■ Saved data entries ■
▼▼▼

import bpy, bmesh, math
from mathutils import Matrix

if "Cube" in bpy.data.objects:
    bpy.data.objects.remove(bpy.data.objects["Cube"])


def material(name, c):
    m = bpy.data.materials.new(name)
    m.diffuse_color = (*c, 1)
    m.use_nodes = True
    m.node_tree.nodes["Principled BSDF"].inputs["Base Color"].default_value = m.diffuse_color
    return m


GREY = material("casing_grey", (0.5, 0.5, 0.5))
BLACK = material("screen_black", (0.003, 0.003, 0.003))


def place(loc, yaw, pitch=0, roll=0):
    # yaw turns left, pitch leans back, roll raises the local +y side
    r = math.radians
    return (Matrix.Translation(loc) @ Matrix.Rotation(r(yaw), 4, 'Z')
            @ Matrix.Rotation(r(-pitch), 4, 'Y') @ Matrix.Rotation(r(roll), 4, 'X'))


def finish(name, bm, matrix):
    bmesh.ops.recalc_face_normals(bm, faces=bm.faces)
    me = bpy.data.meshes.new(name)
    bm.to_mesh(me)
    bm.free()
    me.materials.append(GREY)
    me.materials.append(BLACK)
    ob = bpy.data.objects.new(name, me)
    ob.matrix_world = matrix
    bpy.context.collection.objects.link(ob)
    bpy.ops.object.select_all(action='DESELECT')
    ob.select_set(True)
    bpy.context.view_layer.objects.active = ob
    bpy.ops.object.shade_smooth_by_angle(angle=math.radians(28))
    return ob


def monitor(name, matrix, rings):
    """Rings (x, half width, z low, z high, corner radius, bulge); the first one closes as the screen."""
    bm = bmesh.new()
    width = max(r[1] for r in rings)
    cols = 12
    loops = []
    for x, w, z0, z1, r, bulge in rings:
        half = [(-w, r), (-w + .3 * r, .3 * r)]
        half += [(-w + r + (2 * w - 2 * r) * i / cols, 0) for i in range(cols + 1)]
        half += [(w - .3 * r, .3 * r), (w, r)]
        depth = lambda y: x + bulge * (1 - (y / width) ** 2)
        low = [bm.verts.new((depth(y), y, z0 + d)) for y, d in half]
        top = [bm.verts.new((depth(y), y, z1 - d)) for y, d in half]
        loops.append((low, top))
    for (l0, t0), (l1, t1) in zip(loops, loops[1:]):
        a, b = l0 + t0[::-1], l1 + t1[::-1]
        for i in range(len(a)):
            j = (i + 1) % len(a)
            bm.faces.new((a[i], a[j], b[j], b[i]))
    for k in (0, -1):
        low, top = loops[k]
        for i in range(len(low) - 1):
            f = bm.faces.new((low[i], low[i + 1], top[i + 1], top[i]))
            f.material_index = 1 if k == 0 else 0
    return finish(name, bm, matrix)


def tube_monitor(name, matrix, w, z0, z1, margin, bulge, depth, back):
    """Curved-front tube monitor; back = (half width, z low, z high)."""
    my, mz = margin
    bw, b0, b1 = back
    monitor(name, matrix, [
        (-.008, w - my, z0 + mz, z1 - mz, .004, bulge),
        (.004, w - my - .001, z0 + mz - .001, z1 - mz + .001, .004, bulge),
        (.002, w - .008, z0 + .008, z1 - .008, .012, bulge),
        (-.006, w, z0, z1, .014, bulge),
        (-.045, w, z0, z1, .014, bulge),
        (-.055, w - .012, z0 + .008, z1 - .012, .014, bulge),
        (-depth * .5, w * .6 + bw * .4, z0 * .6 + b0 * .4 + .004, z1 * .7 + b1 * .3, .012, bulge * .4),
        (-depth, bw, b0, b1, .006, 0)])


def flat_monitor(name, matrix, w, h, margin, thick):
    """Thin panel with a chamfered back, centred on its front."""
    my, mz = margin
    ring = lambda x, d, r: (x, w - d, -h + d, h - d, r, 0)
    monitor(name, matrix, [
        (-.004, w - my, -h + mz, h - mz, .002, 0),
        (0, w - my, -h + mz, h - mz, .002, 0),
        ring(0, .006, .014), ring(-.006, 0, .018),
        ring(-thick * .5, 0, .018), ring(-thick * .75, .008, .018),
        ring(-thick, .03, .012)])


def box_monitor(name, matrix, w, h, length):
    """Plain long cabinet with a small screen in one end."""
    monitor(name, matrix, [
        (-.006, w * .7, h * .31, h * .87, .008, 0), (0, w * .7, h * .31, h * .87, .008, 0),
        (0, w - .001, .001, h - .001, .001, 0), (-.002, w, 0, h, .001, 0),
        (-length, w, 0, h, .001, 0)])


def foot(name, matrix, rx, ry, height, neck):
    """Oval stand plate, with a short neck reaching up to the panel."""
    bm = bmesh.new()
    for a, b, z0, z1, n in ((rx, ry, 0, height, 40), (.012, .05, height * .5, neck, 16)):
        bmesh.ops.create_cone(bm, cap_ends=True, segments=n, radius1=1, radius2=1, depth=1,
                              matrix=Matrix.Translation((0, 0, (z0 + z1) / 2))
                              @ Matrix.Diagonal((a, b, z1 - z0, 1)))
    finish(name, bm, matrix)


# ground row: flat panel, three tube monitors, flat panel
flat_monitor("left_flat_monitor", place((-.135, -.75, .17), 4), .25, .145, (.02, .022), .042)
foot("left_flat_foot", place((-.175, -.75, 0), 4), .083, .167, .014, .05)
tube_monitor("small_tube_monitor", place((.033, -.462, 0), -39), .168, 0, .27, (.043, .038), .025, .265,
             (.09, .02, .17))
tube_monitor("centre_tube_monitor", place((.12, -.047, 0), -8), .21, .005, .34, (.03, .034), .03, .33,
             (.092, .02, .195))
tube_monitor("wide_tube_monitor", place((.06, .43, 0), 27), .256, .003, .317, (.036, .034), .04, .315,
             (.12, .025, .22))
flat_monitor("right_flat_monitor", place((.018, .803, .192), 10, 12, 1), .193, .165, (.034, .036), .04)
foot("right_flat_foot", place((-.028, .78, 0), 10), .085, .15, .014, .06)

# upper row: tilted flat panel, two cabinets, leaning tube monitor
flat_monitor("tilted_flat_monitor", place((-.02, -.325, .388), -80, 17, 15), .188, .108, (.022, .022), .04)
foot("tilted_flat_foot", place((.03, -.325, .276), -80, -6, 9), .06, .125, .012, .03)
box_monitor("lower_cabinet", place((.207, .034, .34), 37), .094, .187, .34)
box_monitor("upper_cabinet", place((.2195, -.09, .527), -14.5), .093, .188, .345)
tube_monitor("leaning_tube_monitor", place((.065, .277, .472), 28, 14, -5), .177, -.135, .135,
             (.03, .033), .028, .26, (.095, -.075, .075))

▲▲▲

■ What you have to do ■
Which lines in the entries above contain "True"? Pull each of them out.

■ Response for this exercise ■
    m.use_nodes = True
    ob.select_set(True)
        bmesh.ops.create_cone(bm, cap_ends=True, segments=n, radius1=1, radius2=1, depth=1,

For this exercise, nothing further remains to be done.